§ **What is expected**
Wherever "data" appears in a line of the records below, count that line, and report only the number.

§ **Record excerpts**
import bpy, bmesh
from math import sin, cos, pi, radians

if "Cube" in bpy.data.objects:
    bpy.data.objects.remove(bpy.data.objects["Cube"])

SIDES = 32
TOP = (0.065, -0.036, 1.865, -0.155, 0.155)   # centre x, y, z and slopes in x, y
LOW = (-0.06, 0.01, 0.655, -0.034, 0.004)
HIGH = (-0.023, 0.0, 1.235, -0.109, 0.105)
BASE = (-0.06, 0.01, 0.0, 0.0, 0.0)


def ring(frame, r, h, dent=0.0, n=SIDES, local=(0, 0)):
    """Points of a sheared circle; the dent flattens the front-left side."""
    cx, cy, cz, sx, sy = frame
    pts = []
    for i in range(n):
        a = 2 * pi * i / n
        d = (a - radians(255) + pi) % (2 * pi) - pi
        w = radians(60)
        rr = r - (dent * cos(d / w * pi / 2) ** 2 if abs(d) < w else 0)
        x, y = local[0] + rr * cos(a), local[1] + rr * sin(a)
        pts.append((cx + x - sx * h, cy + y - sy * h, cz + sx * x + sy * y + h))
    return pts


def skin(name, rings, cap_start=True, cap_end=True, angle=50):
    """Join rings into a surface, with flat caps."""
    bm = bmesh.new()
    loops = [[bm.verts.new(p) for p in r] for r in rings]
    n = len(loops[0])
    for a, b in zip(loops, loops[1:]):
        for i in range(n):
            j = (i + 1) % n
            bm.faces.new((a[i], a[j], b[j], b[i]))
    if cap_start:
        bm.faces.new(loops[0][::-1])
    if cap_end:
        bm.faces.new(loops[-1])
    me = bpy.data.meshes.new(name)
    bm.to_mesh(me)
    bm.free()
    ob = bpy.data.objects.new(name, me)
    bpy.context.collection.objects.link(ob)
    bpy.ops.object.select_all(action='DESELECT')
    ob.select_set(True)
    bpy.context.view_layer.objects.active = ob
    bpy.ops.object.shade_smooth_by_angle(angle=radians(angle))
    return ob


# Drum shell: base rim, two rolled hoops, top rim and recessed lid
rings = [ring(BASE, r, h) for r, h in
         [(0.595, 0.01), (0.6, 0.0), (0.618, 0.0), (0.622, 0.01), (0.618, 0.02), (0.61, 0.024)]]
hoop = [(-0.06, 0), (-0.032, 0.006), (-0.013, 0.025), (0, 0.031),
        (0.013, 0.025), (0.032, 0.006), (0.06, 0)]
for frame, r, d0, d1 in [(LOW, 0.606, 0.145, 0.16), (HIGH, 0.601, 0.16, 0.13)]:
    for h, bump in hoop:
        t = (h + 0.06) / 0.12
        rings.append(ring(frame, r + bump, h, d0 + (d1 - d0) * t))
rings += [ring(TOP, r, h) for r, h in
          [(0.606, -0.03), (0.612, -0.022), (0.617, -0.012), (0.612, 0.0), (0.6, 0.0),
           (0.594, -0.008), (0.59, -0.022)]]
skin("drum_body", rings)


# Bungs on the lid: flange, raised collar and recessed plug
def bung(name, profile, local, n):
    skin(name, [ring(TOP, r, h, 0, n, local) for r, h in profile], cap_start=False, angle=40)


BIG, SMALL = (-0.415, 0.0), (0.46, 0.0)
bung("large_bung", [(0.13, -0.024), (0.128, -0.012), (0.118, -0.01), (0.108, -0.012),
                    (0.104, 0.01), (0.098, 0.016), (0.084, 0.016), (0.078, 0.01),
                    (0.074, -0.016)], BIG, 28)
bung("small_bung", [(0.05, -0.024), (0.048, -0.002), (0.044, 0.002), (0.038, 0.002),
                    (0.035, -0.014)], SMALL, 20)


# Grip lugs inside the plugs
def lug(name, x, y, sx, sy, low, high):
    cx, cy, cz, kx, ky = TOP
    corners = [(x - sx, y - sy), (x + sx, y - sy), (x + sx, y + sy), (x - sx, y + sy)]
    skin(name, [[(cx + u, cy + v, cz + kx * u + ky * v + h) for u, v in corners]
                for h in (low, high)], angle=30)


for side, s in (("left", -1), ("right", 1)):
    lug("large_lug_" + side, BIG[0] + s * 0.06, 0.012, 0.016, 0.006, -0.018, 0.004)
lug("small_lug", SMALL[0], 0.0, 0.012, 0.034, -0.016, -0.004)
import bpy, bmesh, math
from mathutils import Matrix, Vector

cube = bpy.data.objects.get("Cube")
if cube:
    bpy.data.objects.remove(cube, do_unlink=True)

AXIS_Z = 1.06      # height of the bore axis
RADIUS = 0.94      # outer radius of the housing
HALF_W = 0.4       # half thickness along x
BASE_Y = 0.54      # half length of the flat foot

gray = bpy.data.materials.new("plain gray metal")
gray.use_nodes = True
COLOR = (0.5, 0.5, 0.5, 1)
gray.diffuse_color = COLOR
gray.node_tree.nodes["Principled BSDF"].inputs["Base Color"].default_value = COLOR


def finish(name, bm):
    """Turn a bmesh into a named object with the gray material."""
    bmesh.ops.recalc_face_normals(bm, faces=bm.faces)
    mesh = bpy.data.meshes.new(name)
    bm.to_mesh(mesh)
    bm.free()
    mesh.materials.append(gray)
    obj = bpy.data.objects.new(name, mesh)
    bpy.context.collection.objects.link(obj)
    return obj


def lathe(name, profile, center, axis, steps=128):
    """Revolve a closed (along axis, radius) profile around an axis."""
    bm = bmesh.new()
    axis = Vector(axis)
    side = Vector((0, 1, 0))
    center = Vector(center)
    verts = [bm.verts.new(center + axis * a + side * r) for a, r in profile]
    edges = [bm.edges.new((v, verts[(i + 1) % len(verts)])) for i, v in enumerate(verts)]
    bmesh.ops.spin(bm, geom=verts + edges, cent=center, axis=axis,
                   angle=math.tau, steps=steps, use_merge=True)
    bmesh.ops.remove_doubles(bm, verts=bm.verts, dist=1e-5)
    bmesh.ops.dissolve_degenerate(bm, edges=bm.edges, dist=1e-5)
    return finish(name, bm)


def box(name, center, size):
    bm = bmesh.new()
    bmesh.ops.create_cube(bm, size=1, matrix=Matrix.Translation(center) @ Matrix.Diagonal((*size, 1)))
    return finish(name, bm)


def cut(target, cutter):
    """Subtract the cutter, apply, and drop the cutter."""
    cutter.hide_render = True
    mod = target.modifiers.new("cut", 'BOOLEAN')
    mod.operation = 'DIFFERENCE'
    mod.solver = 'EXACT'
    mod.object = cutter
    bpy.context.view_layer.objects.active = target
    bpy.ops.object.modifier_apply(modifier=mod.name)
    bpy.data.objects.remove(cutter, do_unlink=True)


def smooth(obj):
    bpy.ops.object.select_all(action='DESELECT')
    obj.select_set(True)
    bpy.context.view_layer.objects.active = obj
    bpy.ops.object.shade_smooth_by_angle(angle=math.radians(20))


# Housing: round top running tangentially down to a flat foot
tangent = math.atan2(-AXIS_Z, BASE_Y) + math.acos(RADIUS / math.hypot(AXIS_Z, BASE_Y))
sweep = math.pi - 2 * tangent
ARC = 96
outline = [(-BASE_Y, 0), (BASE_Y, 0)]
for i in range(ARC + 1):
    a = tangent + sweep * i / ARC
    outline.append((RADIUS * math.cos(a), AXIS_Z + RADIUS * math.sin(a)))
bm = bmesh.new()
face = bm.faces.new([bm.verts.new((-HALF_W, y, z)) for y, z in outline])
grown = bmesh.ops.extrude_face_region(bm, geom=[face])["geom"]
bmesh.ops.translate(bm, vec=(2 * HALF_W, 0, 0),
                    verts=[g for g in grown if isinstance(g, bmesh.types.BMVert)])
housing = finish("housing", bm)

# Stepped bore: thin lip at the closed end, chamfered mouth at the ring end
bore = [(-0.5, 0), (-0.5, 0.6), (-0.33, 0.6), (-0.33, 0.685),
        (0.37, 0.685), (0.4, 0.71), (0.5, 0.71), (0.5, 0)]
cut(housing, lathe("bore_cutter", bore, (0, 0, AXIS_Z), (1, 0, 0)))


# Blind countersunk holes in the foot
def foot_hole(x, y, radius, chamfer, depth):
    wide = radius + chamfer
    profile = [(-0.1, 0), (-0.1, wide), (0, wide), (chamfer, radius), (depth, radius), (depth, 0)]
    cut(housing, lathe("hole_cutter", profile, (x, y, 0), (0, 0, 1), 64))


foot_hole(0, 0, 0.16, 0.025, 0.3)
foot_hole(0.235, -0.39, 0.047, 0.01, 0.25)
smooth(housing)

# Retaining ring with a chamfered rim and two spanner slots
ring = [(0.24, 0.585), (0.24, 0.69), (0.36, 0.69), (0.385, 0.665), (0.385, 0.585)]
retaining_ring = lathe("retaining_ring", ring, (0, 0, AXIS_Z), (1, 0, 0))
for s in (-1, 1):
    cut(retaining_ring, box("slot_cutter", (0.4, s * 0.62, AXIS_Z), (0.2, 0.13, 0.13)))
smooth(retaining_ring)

§ **Task output**
10